4. Keep the audience’s environment in mind. Consider where your audience is likely to consume your content—are they on a phone, using a tablet, or searching sitting in front of their desktop? Someone searching for product information while in a store is likely looking at his/her smartphone, while someone exploring B2B security solutions is likely sitting at a desk, in front of a laptop. The length of time spent on the smartphone will be much shorter than the time spent on a laptop, so make sure the length of your content reflects the consumption patterns of the primary device.
5. Apply SEO when you create content, not after the fact. Incorporate your keyword phrases and draft meta tags as you write your content, not after it’s all done. Meta tags help browsers understand the content on a web page, which results in more accurate query results for your audience. Be sure to include your keyword phrases in meta tags for your page title, page description, and keyword list. In addition, it’s always good practice to include your most important keyword phrase in the URL name for that page.
6. Don’t let the tail wag the dog. Don’t over-optimize at the expense of readability—there’s no replacement for great, compelling copy. Define a real, immediate problem and illuminate your solution.
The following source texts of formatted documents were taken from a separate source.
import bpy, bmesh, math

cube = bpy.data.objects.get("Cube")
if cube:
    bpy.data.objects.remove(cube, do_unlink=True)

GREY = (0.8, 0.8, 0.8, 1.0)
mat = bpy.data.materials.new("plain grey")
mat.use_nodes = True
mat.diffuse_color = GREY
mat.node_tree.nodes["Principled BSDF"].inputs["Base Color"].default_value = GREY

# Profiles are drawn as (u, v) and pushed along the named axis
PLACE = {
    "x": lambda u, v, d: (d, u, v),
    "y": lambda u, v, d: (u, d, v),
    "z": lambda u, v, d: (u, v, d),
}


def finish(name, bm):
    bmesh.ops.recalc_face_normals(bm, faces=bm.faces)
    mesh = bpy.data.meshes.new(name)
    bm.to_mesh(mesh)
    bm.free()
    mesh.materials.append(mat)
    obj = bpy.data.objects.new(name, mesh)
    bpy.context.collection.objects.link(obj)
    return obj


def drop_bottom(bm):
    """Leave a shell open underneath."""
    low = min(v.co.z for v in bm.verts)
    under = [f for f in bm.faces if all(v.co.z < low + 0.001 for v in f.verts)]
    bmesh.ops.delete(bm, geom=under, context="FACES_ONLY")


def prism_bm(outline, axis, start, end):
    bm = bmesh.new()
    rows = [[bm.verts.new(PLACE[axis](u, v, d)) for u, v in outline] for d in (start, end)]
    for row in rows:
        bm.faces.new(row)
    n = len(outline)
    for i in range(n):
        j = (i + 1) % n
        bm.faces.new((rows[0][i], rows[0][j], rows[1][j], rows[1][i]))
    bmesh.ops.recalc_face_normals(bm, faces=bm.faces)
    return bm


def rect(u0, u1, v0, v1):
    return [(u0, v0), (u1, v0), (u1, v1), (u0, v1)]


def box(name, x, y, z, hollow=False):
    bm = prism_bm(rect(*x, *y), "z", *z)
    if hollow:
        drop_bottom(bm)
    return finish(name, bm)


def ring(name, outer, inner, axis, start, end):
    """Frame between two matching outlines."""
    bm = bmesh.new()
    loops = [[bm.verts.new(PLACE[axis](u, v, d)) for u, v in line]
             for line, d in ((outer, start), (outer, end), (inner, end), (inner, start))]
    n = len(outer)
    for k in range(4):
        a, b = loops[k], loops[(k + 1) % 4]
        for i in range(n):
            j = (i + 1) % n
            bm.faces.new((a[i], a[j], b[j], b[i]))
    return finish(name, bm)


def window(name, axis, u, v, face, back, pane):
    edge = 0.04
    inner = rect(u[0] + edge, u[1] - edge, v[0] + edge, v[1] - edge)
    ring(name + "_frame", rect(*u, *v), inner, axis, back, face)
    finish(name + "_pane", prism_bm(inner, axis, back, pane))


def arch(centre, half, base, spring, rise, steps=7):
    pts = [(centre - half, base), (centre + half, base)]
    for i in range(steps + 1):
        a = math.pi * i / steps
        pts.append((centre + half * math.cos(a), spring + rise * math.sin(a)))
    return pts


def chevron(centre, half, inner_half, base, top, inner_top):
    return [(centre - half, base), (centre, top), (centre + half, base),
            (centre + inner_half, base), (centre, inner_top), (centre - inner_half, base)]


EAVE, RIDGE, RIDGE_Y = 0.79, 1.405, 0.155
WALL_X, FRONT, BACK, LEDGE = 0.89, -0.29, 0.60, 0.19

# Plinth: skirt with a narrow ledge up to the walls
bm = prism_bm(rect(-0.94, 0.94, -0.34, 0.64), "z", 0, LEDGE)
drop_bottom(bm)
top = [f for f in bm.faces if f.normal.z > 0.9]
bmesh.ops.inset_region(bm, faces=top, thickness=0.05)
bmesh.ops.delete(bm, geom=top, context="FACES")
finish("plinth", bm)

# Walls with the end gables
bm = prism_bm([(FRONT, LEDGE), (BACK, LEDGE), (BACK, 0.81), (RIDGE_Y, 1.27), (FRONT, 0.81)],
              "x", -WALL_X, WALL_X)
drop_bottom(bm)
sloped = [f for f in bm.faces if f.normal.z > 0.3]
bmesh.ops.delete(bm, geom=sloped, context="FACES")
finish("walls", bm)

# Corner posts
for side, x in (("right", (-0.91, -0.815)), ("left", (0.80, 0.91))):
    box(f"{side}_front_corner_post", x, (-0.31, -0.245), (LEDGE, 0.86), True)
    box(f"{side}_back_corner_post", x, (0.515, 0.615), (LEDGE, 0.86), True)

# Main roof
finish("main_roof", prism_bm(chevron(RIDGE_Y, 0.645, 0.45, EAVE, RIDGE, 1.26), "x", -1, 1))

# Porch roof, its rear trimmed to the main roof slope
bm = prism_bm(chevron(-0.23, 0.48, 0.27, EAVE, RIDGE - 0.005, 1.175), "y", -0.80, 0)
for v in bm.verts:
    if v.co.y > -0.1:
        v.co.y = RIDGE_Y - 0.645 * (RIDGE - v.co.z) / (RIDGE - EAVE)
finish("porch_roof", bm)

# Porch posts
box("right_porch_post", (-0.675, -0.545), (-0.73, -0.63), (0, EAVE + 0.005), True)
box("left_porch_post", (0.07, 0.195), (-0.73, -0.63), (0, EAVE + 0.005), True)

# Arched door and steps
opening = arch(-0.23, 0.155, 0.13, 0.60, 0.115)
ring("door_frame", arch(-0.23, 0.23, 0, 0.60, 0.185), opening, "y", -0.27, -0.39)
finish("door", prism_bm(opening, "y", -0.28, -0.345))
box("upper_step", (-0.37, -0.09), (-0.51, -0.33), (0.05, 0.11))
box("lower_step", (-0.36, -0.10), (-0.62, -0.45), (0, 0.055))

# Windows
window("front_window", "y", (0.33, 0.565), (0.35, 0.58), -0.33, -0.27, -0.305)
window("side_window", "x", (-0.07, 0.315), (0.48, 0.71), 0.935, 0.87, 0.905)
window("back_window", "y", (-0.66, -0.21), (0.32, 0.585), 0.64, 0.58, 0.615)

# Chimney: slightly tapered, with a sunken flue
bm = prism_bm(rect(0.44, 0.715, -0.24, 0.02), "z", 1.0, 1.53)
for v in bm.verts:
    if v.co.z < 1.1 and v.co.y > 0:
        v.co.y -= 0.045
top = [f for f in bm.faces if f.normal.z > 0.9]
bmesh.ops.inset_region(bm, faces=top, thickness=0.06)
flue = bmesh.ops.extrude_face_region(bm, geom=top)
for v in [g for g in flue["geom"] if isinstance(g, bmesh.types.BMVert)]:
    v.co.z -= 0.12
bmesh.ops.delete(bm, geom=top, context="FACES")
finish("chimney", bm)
Use straightforward language. Eliminate unnecessary words. Tell a story. And put your audience’s needs first.